Pelle di marmo e spine d'acacia - Sara was created in 2001, and clearly demonstrates Giuseppe Penone's fascination with skin, and indeed with different forms of skin. This work consists of two contrasting yet similar panels: in one, the shapes and contours of a section of skin have been picked out in acacia thorns which stick out from the surface; the other panel is a block of marble in which Penone has painstakingly traced out the veins within the material itself. This lends it a skin-like appearance that nonetheless derives completely from and is wholly suggested by the presence of the dark veins within the marble; Penone recently used this technique to acclaimed effect by covering the floor of the Italian Pavilion at the 2007 Venice Biennale. The fact that Penone has created two panels which have light backgrounds gives them the fleeting visual appearance of a drawing, a notion continued by the fact that the veins in the marble consist of graphite: in both panels, through the veins and the thorns, the 'drawn' areas extrude from the surface itself, Penone deliberately complicating the entire process of drawing.
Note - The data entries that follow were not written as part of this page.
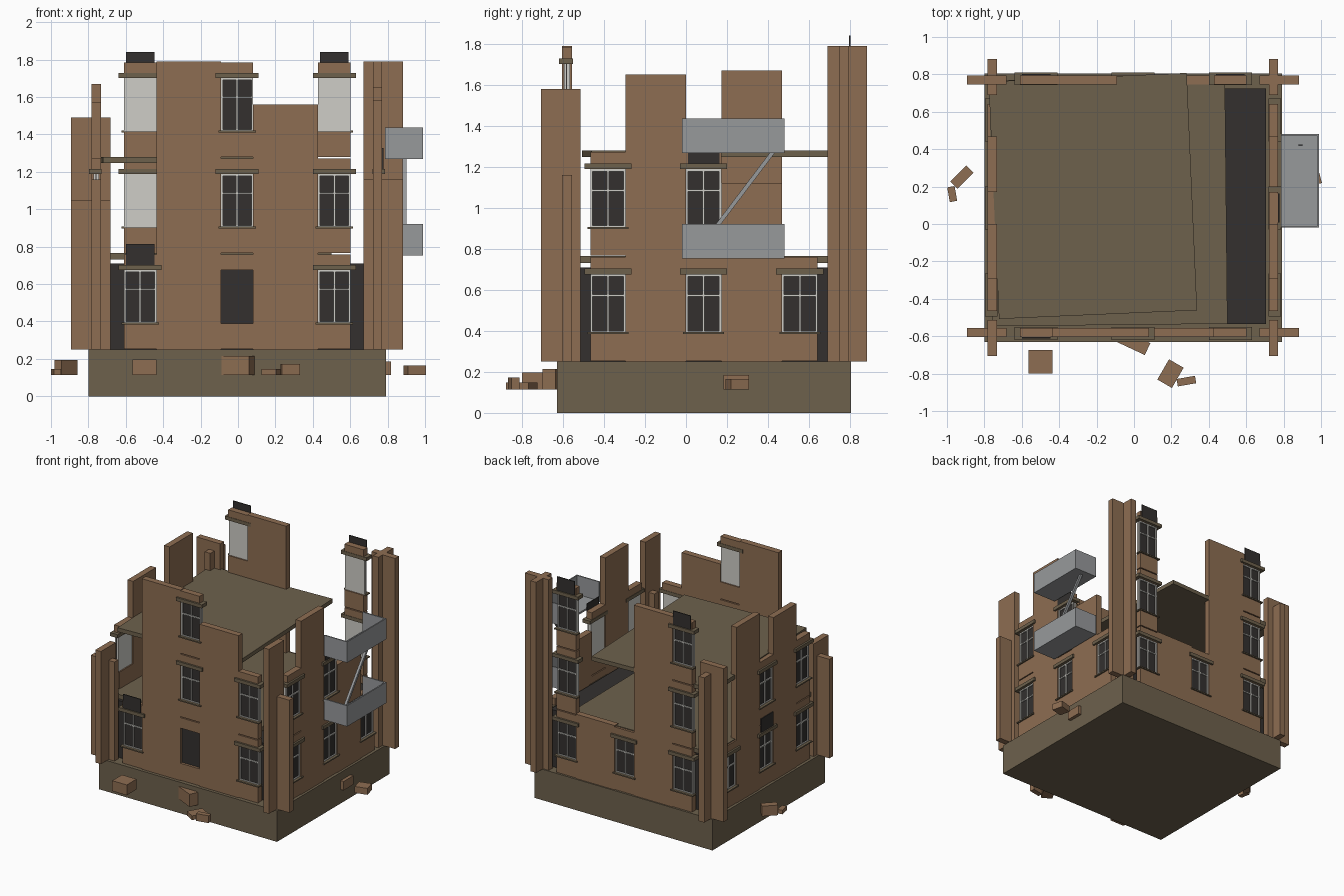
import bpy, math
from mathutils import Matrix, Vector

if "Cube" in bpy.data.objects:
    bpy.data.objects.remove(bpy.data.objects["Cube"])


def mat(name, r, g, b):
    m = bpy.data.materials.new(name)
    m.diffuse_color = (r, g, b, 1)
    m.use_nodes = True
    m.node_tree.nodes["Principled BSDF"].inputs["Base Color"].default_value = m.diffuse_color
    return m


BRICK = mat("brick", 0.27, 0.155, 0.085)
STONE = mat("stone", 0.155, 0.12, 0.073)
DARK = mat("dark", 0.033, 0.03, 0.028)
METAL = mat("metal", 0.31, 0.32, 0.33)
FRAME = mat("frame", 0.62, 0.61, 0.57)


def box(name, x, y, z, m, rot=0.0, tilt=0.0):
    """Box from (min, max) ranges, turned about its centre."""
    c = [(a + b) / 2 for a, b in (x, y, z)]
    s = [abs(b - a) for a, b in (x, y, z)]
    bpy.ops.mesh.primitive_cube_add(size=1)
    o = bpy.context.object
    o.name = name
    o.data.transform(Matrix.Diagonal((*s, 1)))
    o.location = c
    o.rotation_euler = (math.radians(tilt), 0, math.radians(rot))
    o.data.materials.append(m)
    return o


# wall side: (axis the wall runs along, centre of thickness, outward sign)
SIDES = {"front": ("x", -0.58, -1), "back": ("x", 0.77, 1),
         "left": ("y", -0.757, -1), "right": ("y", 0.746, 1)}
FLOOR0, STOREY, HALF = 0.25, 0.513, 0.025


def wall_box(side, name, u, d, z, m):
    """Box along a wall: u = along, d = outward depth from wall centre."""
    axis, c, s = SIDES[side]
    t = (c + s * d[0], c + s * d[1])
    x, y = (u, t) if axis == "x" else (t, u)
    return box(side + "_" + name, x, y, z, m)


def bay(side, c, floor, soot=False, door=False):
    """One storey of a window column."""
    b = FLOOR0 + floor * STOREY
    z0, z1 = b + 0.14, b + 0.425
    w = 0.086
    u = (c - w, c + w)
    wall_box(side, "wall_below", u, (-HALF, HALF), (b + 0.004, z0), BRICK)
    wall_box(side, "wall_above", u, (-HALF, HALF), (z1, b + STOREY - 0.004), BRICK)
    if door:
        wall_box(side, "doorway", u, (-0.015, 0.005), (z0, z1), DARK)
        return
    wall_box(side, "window_board", u, (-0.015, 0.0), (z0, z1), FRAME)
    wall_box(side, "window_glass", u, (0.0, 0.006), (z0, z1), DARK)
    # frame edges and glazing bars
    f = 0.01
    for a0, a1 in ((c - w, c - w + f), (c + w - f, c + w), (c - f / 2, c + f / 2)):
        wall_box(side, "window_upright", (a0, a1), (0.006, 0.015), (z0, z1), FRAME)
    zm = z0 + 0.64 * (z1 - z0)
    for a0, a1 in ((z0, z0 + f), (z1 - f, z1), (zm - f / 2, zm + f / 2)):
        wall_box(side, "window_bar", u, (0.006, 0.015), (a0, a1), FRAME)
    wall_box(side, "lintel", (c - 0.115, c + 0.115), (-0.028, 0.04), (z1, z1 + 0.028), STONE)
    wall_box(side, "sill", (c - 0.1, c + 0.1), (-0.01, 0.036), (z0 - 0.006, z0 + 0.004), STONE)
    if soot:
        wall_box(side, "soot", (c - 0.077, c + 0.077), (0.024, 0.031), (z1 + 0.01, z1 + 0.14), DARK)


def panel(side, u, top):
    wall_box(side, "wall_panel", u, (-HALF, HALF), (FLOOR0, top), BRICK)


# plinth, dark interior and broken floors
box("plinth", (-0.80, 0.79), (-0.63, 0.805), (0, 0.25), STONE)
box("dark_interior", (-0.705, 0.705), (-0.535, 0.725), (0.25, 0.71), DARK)
box("lower_floor", (-0.765, 0.493), (-0.54, 0.775), (0.73, 0.765), STONE, 0.6)
box("upper_floor", (-0.75, 0.31), (-0.485, 0.785), (1.247, 1.28), STONE, 2.5)

# window columns: side, centre, storeys, storeys with soot
COLUMNS = [
    ("front", -0.523, 1, (0,)), ("front", -0.005, 3, ()), ("front", 0.515, 2, ()),
    ("back", -0.523, 3, (2,)), ("back", -0.005, 1, ()), ("back", 0.515, 3, (2,)),
    ("left", -0.38, 2, ()), ("left", 0.086, 2, (0,)), ("left", 0.555, 1, ()),
    ("right", -0.38, 2, ()), ("right", 0.086, 2, (1,)), ("right", 0.555, 1, ()),
]
for side, c, n, soots in COLUMNS:
    for fl in range(n):
        bay(side, c, fl, fl in soots, side == "front" and fl == 0 and abs(c) < 0.1)

# solid wall panels between columns, each broken off at its own height
for side, first, second in (("front", 1.79, 1.56), ("back", 1.79, 0.77)):
    panel(side, (-0.437, -0.091), first)
    panel(side, (0.081, 0.429), second)
for side, first, second in (("left", 1.57, 1.67), ("right", 1.65, 1.12)):
    panel(side, (-0.294, 0.0), first)
    panel(side, (0.172, 0.469), second)

# crossed corner piers: x, y, top of x slab, top of y slab
for cx, cy, tx, ty in ((-0.757, -0.58, 1.05, 1.16), (0.746, -0.58, 1.16, 1.58),
                       (-0.757, 0.77, 1.49, 1.42), (0.746, 0.77, 1.79, 1.79)):
    sx = -0.787 if cx < 0 else 0.777
    sy = -0.61 if cy < 0 else 0.787
    box("corner_pier_x", (sx - 0.106, sx + 0.106), (cy - HALF, cy + HALF), (0.25, tx), BRICK)
    box("corner_pier_y", (cx - HALF, cx + HALF), (sy - 0.096, sy + 0.096), (0.25, ty), BRICK)

# fire escape landings with solid railings, and the ladder between
for z in (0.752, 1.268):
    x0, x1, y0, y1, t = 0.785, 0.99, -0.02, 0.48, 0.01
    box("landing_floor", (x0, x1), (y0, y1), (z, z + 0.015), METAL)
    box("landing_rail_outer", (x1 - t, x1), (y0, y1), (z, z + 0.168), METAL)
    for ya in (y0, y1 - t):
        box("landing_rail_end", (x0, x1), (ya, ya + t), (z, z + 0.168), METAL)
p, q = Vector((0.89, 0.04, 0.765)), Vector((0.89, 0.43, 1.28))
d, mid = q - p, (p + q) / 2
box("fire_escape_ladder", (mid.x - 0.01, mid.x + 0.01),
    (mid.y - d.length / 2, mid.y + d.length / 2), (mid.z - 0.01, mid.z + 0.01),
    METAL, 0, math.degrees(math.atan2(d.z, d.y)))

# fallen bricks: x, y, width, depth, top, turn
for x, y, w, dp, top, r in (
        (-0.50, -0.737, 0.13, 0.125, 0.197, 0), (0.0, -0.635, 0.16, 0.07, 0.215, -25),
        (0.195, -0.80, 0.09, 0.125, 0.147, -30), (0.28, -0.84, 0.10, 0.04, 0.172, 10),
        (-0.92, 0.25, 0.12, 0.055, 0.195, 45), (-0.972, 0.16, 0.04, 0.08, 0.145, 10),
        (0.945, 0.25, 0.10, 0.09, 0.165, 15), (0.79, 0.245, 0.055, 0.125, 0.185, 0)):
    box("fallen_brick", (x - w / 2, x + w / 2), (y - dp / 2, y + dp / 2), (0.113, top), BRICK, r)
'Marble,' Penone has explained,
'is a material traditionally used for sculptures, and it's difficult to use it because it is encrusted with significance and art history. Since the nineties I've produced a series of works on the structure of marble, its veining. Traditional sculpture used a delicately veined marble for figures, because it suggested the network of veins in the transparency of the material. In my work I brought out the veins of the marble in relief, making them stand out sharply. It's like a sort of bas-relief, where the veins are sunk in the material, like the veins of the hand, yet emerge slightly from the skin. I want to bring out the idea of vitality and inherent animality in the material' (Penone, quoted in Giuseppe Penone: Sculture di linfa, exh.cat., Venice, 2007, p. 216).
This animality is made all the more explicit by the visual assonance between the two panels, between the magnified portion of what appears to be human skin and the surface of the marble. This work explores and celebrates the similarities between each, the fact that these forms are the products of the interactions of, respectively, the body and the marble with the world at large. There is a great equivalency in the substance from which all is made, a universality that Penone has embraced. At the same time, he has deliberately created a tension between the two, disrupting the tactile quality of the marble by the thorns on the other side. These, themselves the product of the acacia's own 'skin' and here resembling hairs and adding to the verisimilitude of he panel, are sharp enough that they could puncture the skin and therefore introduce a dichotomy, a game of seduction and repulsion in the surfaces. The thorns themselves have been applied to a silk surface whose relative transparency had allowed Penone to see the pattern of previously-drawn skin underneath. Meanwhile this material, produced by silk-worms, ensures that this work unites the trinity of elements: animal, vegetable and mineral.